China’s motive for gold purchases is mainly diversification. In a year, China’s foreign-exchange reserves have been reduced from $4 trillion to $3.6 trillion. As China’s dollar assets remain extensive, Beijing has an interest in a smooth transition, however.

TWFR: What will the effect on the world economy be  when China finally floats the renminbi?

DS: Before the summer, at least $1 trillion of global reserves were expected to switch into Chinese assets when the IMF endorses the RMB as a reserve currency. On the other hand, if Beijing will float the RMB by the year-end, as promised, and the IMF will defer its decision to fall 2016, as current reports suggest, then both actions may occur after the Fed’s first rate hikes. That means greater economic uncertainty and market volatility in the short-term. Capital account liberalisation remains Beijing’s longer-term policy challenge.

TWFR: What does China’s surprise currency devaluation means for its economy and the world?

DS: The adjustment reflects China’s broader efforts to rebalance its economy and speed up reforms in financial markets. In the Xi-Li era, China’s growth model can no longer rely on net exports and investment. Consequently, Beijing is pushing rebalancing toward consumption and innovation, which is likely to take well into the 2020s. In the medium-term, this transition will ensure more balanced and sustained growth. In the short-term, these changes are not likely to occur without some friction abdominal volatility.

About the Author
dan-steinbock-webDr. Dan Steinbock
 is an internationally recognized expert of the nascent multipolar world. In addition to advisory activities, he is Research Director of International Business at India China and America Institute (USA) and Visiting Fellow at Shanghai Institutes for International Studies (China) and the EU Center (Singapore). He was born in Europe, resides in the US and spends much time in China and Asia. For more, see

All references are the author’s past commentaries:

1. On the presumed and real reasons behind the RMB adjustment, see “What caused U.S.-Chinese market turmoil?” China-US Focus, August 26, 2015.
2. On the emergence of Chinese foreign direct investment, see “The Rise of the Chinese Multinationals,” The National Interest, Fall 2005 Asia Supplement; “New Innovation Challengers,” The National Interest, Jan-Feb 2007.
3. “The Chinese Market Mystery,” Project Syndicate, Jan. 10, 2013; “China’s $10 Trillion Market Explosion,” Roubini Global/EconoMonitor, June 24, 2015.
4. “The beginning of the AIIB epoch,” China Daily, June 29, 2015.
5. “Fears of impending interest-rate hike tarnish gold,” Shanghai Daily, Aug. 12, 2015
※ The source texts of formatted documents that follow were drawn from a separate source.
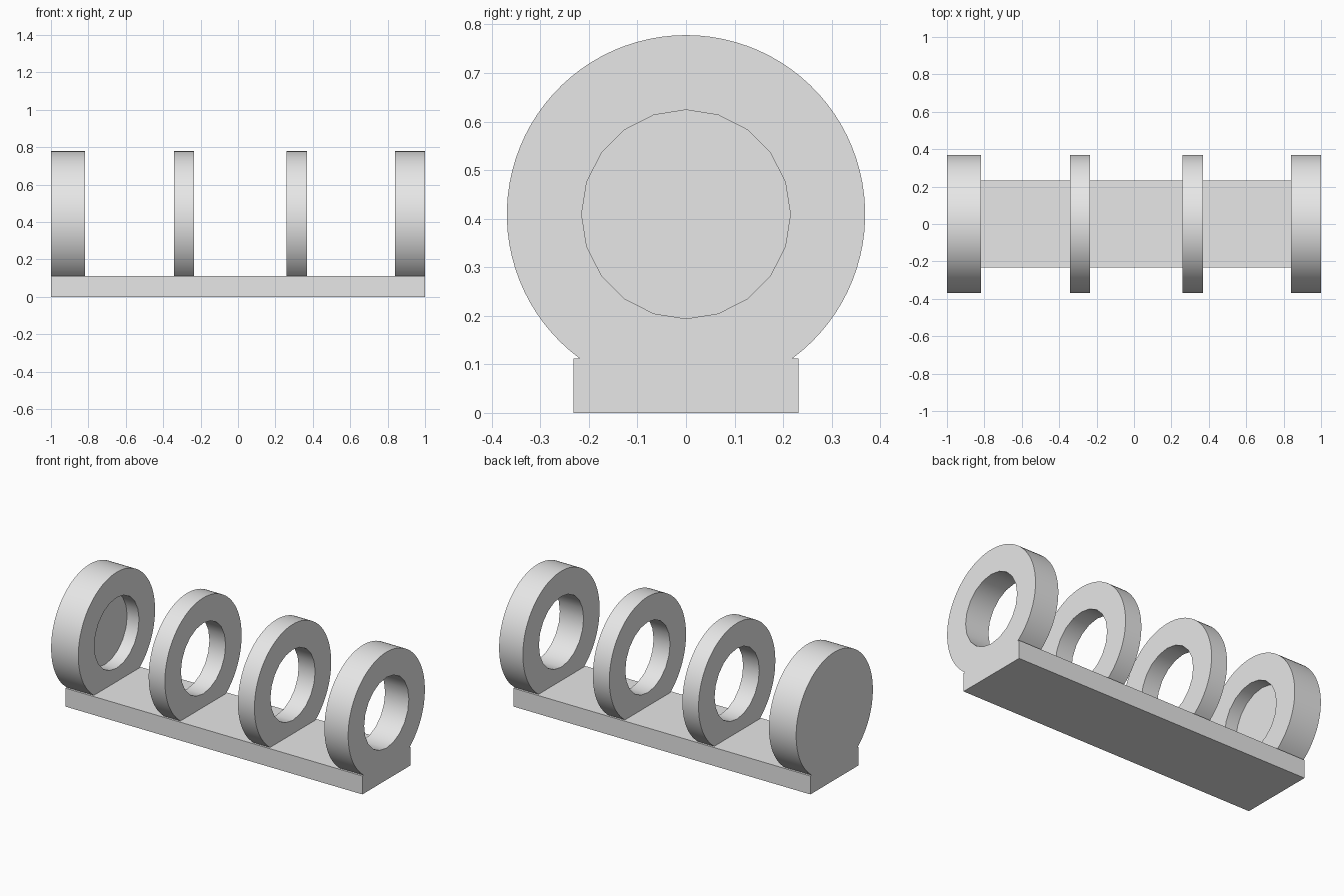
import bpy, bmesh
from math import pi, asin, cos, sin, radians

if "Cube" in bpy.data.objects:
    bpy.data.objects.remove(bpy.data.objects["Cube"])

BASE_TOP, HALF_WIDTH = 0.112, 0.232
CENTRE_Z, OUTER, BORE = 0.409, 0.369, 0.215

grey = bpy.data.materials.new("light grey")
grey.use_nodes = True
grey.diffuse_color = (0.8, 0.8, 0.8, 1)
grey.node_tree.nodes["Principled BSDF"].inputs["Base Color"].default_value = (0.8, 0.8, 0.8, 1)


def finish(name, bm):
    bmesh.ops.recalc_face_normals(bm, faces=bm.faces)
    mesh = bpy.data.meshes.new(name)
    bm.to_mesh(mesh)
    bm.free()
    mesh.materials.append(grey)
    obj = bpy.data.objects.new(name, mesh)
    bpy.context.collection.objects.link(obj)
    bpy.ops.object.select_all(action='DESELECT')
    obj.select_set(True)
    bpy.context.view_layer.objects.active = obj
    bpy.ops.object.shade_smooth_by_angle(angle=radians(30))


def loop(bm, x, radius, angles):
    return [bm.verts.new((x, radius * cos(a), CENTRE_Z + radius * sin(a))) for a in angles]


def edges(bm, verts):
    return [bm.edges.get(p) or bm.edges.new(p) for p in zip(verts, verts[1:] + verts[:1])]


def wall(bm, a, b):
    for i in range(len(a)):
        bm.faces.new((a[i - 1], a[i], b[i], b[i - 1]))


# Outer arc is cut off where it meets the base; the bore is a coarser circle
start = asin((BASE_TOP - CENTRE_Z) / OUTER)
ARC = [start + (pi - 2 * start) * i / 72 for i in range(73)]
CIRCLE = [2 * pi * i / 20 for i in range(20)]


def ring(name, x0, x1, bore_from=None):
    """Ring support from x0 to x1; bore_from gives a blind bore open at x1."""
    bm = bmesh.new()
    blind = bore_from is not None
    outer = [loop(bm, x, OUTER, ARC) for x in (x0, x1)]
    inner = [loop(bm, x, BORE, CIRCLE) for x in (bore_from if blind else x0, x1)]
    wall(bm, *outer)
    wall(bm, *inner)
    for k in (0, 1):
        if blind and k == 0:
            bm.faces.new(outer[0])
            bm.faces.new(inner[0])
        else:
            bmesh.ops.triangle_fill(bm, use_beauty=True,
                                    edges=edges(bm, outer[k]) + edges(bm, inner[k]))
    finish(name, bm)


# Base plate
bm = bmesh.new()
bmesh.ops.create_cube(bm, size=1)
for v in bm.verts:
    v.co = (v.co.x * 2, v.co.y * 2 * HALF_WIDTH, (v.co.z + 0.5) * BASE_TOP)
finish("base_plate", bm)

# Ring supports, the first closed at its outer end
ring("closed_end_ring", -1, -0.817, bore_from=-0.897)
ring("middle_ring_right", -0.343, -0.234)
ring("middle_ring_left", 0.258, 0.369)
ring("open_end_ring", 0.84, 1)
The views expressed in this article are those of the authors and do not necessarily reflect the views or policies of The World Financial Review.